IPython is a powerful tool which can significantly speed up and simplify your daily work. Beside the fact that it is interactive, it also allows you to write your script to the file and execute later as many times as you like. In conjunction with shebang, which is a feature of bash, you can turn your script into executable file. For example consider following test.ipy file:

#!/usr/bin/ipython
!echo "Hello world!"

Just change it's attributes by invoking:

chmod +x test.ipy

and you can call your script as any other application by invoking ./test.ipy in bash. Now this is where the magic comes. Imagine that you would like to use IPython in order to extend your git client by adding debug command that would decompress files in ./git/objects directory.
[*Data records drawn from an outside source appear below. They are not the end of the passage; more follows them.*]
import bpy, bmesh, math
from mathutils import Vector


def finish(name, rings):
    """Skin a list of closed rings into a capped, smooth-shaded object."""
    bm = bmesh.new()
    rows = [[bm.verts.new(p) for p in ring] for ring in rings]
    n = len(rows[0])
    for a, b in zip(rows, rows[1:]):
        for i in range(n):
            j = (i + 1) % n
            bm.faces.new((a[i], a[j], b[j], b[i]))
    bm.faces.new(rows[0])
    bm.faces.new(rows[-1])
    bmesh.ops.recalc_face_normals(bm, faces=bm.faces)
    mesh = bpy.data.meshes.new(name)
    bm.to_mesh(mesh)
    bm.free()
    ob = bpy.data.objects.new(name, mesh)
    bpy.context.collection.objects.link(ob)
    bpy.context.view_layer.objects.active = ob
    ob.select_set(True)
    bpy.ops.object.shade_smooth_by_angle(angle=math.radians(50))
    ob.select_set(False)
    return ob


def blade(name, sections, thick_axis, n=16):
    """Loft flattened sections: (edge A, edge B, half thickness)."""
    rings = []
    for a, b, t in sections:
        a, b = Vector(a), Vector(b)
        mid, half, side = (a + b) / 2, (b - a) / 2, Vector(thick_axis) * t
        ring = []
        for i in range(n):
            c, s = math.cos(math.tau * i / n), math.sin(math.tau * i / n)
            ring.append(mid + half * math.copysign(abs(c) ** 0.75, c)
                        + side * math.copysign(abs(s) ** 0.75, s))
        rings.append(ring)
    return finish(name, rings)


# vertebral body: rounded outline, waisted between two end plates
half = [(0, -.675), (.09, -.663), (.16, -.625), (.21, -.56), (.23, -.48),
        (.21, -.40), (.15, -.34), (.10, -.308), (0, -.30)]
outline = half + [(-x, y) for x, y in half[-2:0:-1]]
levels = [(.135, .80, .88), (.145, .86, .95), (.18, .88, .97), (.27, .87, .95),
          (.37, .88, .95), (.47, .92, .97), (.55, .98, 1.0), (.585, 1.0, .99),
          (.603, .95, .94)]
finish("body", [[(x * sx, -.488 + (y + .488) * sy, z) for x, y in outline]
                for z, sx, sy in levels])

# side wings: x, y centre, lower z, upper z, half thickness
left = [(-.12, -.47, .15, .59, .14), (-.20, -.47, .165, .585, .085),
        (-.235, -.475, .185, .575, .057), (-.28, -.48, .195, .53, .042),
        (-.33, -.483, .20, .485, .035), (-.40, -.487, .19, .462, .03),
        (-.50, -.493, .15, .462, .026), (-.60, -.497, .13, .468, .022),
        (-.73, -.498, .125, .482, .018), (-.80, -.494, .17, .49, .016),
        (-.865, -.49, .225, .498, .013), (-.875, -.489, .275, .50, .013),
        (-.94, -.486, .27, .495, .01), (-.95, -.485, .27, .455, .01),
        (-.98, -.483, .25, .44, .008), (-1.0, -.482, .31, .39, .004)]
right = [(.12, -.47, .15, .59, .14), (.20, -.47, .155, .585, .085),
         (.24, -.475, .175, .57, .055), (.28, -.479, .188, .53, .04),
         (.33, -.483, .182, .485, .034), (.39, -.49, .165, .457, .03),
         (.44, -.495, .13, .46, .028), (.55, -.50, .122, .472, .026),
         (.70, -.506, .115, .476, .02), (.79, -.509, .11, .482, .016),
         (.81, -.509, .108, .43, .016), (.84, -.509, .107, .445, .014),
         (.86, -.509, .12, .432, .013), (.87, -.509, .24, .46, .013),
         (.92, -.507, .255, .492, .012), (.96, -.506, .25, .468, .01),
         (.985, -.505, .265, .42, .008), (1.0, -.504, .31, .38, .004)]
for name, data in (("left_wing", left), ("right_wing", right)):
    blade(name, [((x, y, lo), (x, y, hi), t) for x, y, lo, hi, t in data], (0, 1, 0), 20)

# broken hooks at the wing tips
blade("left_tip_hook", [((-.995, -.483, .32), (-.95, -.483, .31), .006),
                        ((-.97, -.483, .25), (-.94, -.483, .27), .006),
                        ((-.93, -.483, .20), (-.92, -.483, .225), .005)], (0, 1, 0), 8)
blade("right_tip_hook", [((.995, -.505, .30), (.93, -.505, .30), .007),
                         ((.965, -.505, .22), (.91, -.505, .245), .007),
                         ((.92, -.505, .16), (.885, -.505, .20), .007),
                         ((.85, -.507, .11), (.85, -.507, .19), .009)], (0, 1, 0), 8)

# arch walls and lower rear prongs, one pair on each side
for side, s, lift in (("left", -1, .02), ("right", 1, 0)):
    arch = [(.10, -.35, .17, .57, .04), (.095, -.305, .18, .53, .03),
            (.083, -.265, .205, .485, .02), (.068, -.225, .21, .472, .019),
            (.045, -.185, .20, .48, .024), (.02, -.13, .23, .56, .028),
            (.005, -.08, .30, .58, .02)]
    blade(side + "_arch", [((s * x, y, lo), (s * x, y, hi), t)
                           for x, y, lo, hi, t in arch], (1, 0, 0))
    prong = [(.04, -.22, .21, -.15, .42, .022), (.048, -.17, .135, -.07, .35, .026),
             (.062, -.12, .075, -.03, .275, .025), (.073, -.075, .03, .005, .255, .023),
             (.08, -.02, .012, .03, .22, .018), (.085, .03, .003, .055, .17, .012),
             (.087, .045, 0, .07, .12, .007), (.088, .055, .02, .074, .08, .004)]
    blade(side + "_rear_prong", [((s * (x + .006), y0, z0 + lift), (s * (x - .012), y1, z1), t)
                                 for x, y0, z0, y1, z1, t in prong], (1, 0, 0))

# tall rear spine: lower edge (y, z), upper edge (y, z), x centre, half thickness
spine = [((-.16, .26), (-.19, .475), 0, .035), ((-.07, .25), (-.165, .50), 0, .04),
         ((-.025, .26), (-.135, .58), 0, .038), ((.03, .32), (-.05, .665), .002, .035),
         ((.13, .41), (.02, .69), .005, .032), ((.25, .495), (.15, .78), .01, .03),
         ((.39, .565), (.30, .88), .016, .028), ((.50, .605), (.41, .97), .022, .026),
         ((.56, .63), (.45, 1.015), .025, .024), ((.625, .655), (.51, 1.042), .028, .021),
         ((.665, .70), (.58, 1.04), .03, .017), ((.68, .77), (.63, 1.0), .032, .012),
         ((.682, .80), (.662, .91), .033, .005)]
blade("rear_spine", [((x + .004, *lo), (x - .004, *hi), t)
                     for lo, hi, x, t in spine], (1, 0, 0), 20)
This may be a handy command for debugging behavior of git.

What you need to start from is writing following git-debug.ipy file:
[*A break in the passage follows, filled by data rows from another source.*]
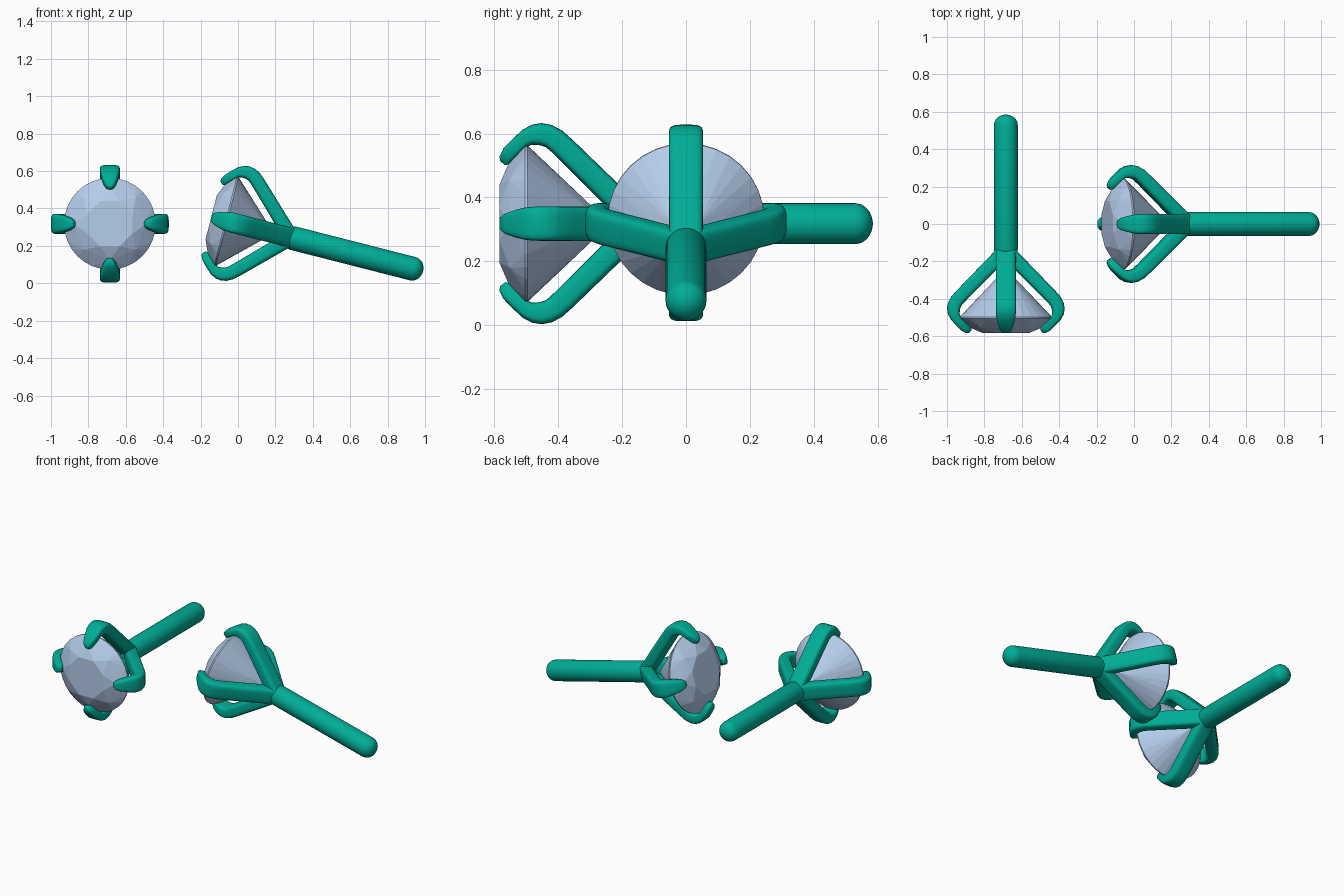
import bpy, bmesh, math
from mathutils import Matrix, Vector

if "Cube" in bpy.data.objects:
    bpy.data.objects.remove(bpy.data.objects["Cube"])

# Local frame: girdle centre at origin, +y runs back along the post, -y faces the viewer
setting_mat = bpy.data.materials.new("green_metal")
setting_mat.diffuse_color = (0.0, 0.42, 0.31, 1)
setting_mat.use_nodes = True
setting_mat.node_tree.nodes["Principled BSDF"].inputs["Base Color"].default_value = setting_mat.diffuse_color
gem_mat = bpy.data.materials.new("pale_blue_gem")
gem_mat.diffuse_color = (0.46, 0.61, 0.83, 1)
gem_mat.use_nodes = True
gem_mat.node_tree.nodes["Principled BSDF"].inputs["Base Color"].default_value = gem_mat.diffuse_color


def finish(bm, name, mat, matrix, smooth):
    bmesh.ops.recalc_face_normals(bm, faces=bm.faces)
    me = bpy.data.meshes.new(name)
    bm.to_mesh(me)
    bm.free()
    me.materials.append(mat)
    ob = bpy.data.objects.new(name, me)
    bpy.context.collection.objects.link(ob)
    ob.matrix_world = matrix
    if smooth:
        bpy.ops.object.select_all(action='DESELECT')
        ob.select_set(True)
        bpy.context.view_layer.objects.active = ob
        bpy.ops.object.shade_smooth_by_angle(angle=math.radians(40))
    return ob


def skin(bm, rings):
    """Bridge equal-length rings of points and cap both ends."""
    vs = [[bm.verts.new(p) for p in ring] for ring in rings]
    n = len(vs[0])
    for a, b in zip(vs, vs[1:]):
        for i in range(n):
            bm.faces.new((a[i], a[(i + 1) % n], b[(i + 1) % n], b[i]))
    bm.faces.new(vs[0])
    bm.faces.new(vs[-1])


def circle(r, y, n, offset=0.0):
    return [Vector((r * math.cos(2 * math.pi * (i + offset) / n), y,
                    r * math.sin(2 * math.pi * (i + offset) / n))) for i in range(n)]


# Round brilliant gem: hull of the table, crown, girdle, pavilion and culet
def make_gem(name, matrix):
    bm = bmesh.new()
    pts = circle(0.132, -0.084, 8, 0.5) + circle(0.194, -0.053, 8)
    pts += circle(0.245, -0.004, 32) + circle(0.245, 0.004, 32)
    pts += circle(0.055, 0.205, 8) + [Vector((0, 0.255, 0))]
    for p in pts:
        bm.verts.new(p)
    bmesh.ops.convex_hull(bm, input=bm.verts)
    bmesh.ops.dissolve_limit(bm, angle_limit=math.radians(1), verts=bm.verts, edges=bm.edges)
    finish(bm, name, gem_mat, matrix, False)


# Post: a lathed rod with a domed tail
def make_post(name, matrix):
    R, end = 0.064, 1.085
    prof = [(0.03, 0.29), (R * 0.9, 0.34), (R, 0.365), (R, end - 0.055)]
    prof += [(R * math.cos(a), end - 0.055 + 0.055 * math.sin(a))
             for a in [math.radians(k) for k in (18, 36, 54, 72, 86)]]
    bm = bmesh.new()
    skin(bm, [circle(r, y, 32) for r, y in prof])
    finish(bm, name, setting_mat, matrix, True)


# Prong stations: outer (r, y), inner (r, y), half width
STATIONS = [
    ((0.035, 0.385), (-0.02, 0.325), 0.050),
    ((0.05, 0.365), (0.00, 0.305), 0.053),
    ((0.262, 0.146), (0.208, 0.096), 0.054),
    ((0.292, 0.112), (0.228, 0.075), 0.054),
    ((0.309, 0.080), (0.240, 0.060), 0.054),
    ((0.315, 0.048), (0.246, 0.040), 0.054),
    ((0.310, 0.018), (0.247, 0.018), 0.053),
    ((0.294, -0.012), (0.240, 0.000), 0.050),
    ((0.262, -0.046), (0.218, -0.022), 0.042),
    ((0.235, -0.072), (0.198, -0.043), 0.033),
    ((0.210, -0.084), (0.186, -0.055), 0.022),
    ((0.196, -0.082), (0.183, -0.066), 0.011),
]


# Prong: rounded-rectangle section swept along the hook
def make_prong(name, matrix):
    rings = []
    for outer, inner, w in STATIONS:
        o, i = Vector(outer), Vector(inner)
        mid, half = (o + i) / 2, (o - i) / 2
        ring = []
        for k in range(24):
            a = 2 * math.pi * (k + 0.5) / 24
            c, s = math.cos(a), math.sin(a)
            u = math.copysign(abs(c) ** 0.5, c)
            v = math.copysign(abs(s) ** 0.5, s)
            p = mid + half * v
            ring.append(Vector((w * u, p.y, p.x)))
        rings.append(ring)
    bm = bmesh.new()
    skin(bm, rings)
    finish(bm, name, setting_mat, matrix, True)


def make_earring(side, matrix):
    make_gem(side + "_gem", matrix)
    make_post(side + "_post", matrix)
    for k, label in enumerate(("top", "right", "bottom", "left")):
        make_prong(f"{side}_prong_{label}", matrix @ Matrix.Rotation(k * math.pi / 2, 4, 'Y'))


# One stud faces the front, the other lies sideways tilted onto its post
make_earring("left_stud", Matrix.Translation((-0.685, -0.5, 0.318)))
make_earring("right_stud", Matrix.Translation((-0.062, 0, 0.332))
             @ Matrix.Rotation(math.radians(14.3), 4, 'Y')
             @ Matrix.Rotation(-math.pi / 2, 4, 'Z'))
import zlib
import os

%cd .git
!rm -fr debug
!mkdir -p debug

%cd objects

dirs = !ls
dirs = [d for d in dirs if len(d)==2]

for d in dirs:
    files = !ls $d
    for f in files:
        print(d + '_' + f)
        with open(d + os.sep + f, 'rb') as fd:
            code = fd.read()
            text = zlib.decompress(code)

            name_raw = '..' + os.sep + 'debug' + os.sep + 'raw'
            with open(name_raw, 'wb') as fd:
                fd.write(text)

            name_txt = '..' + os.sep + 'debug' + os.sep + d + f
            !strings -n 2 $name_raw > $name_txt
            !echo >> $name_txt
            !hexdump -C $name_raw >> $name_txt
            !rm $name_raw

Simple, isn't it? Now change add +x attribute as before and move your script to /usr/bin directory. Note that all the files that start with git- prefix will be interpreted as custom git commands. This means that you can go to your local git repository and test our command by typing:

git debug.ipy

Application should already work as expected. The only thing which may annoy is this .ipy which you must type at the end of the command. To fix this we could rename the script from debug.ipy to debug. The problem however is that IPython wouldn't interpret it as .ipy script any more...

Fortunately there is a tool which can help here. It's called lnipy and can be downloaded here. The idea is simple. You just need to call it giving path to your script as an argument:

lnipy /usr/bin/git-debug.ipy

lnipy will create a symbolic link /usr/bin/git-debug. By calling the link you will indirectly execute IPython with git-debug.ipy as the first argument. All the remaining arguments will be also forwarded as they are. Finally return value of IPython will be returned to the shell. This means that since now, you can simply use your script as any other git command:

git debug

Important thing to note is that if you would like to change the name of the original script, you also need to rename the link accordingly. Only this way IPython will know which script is to be executed by calling the link.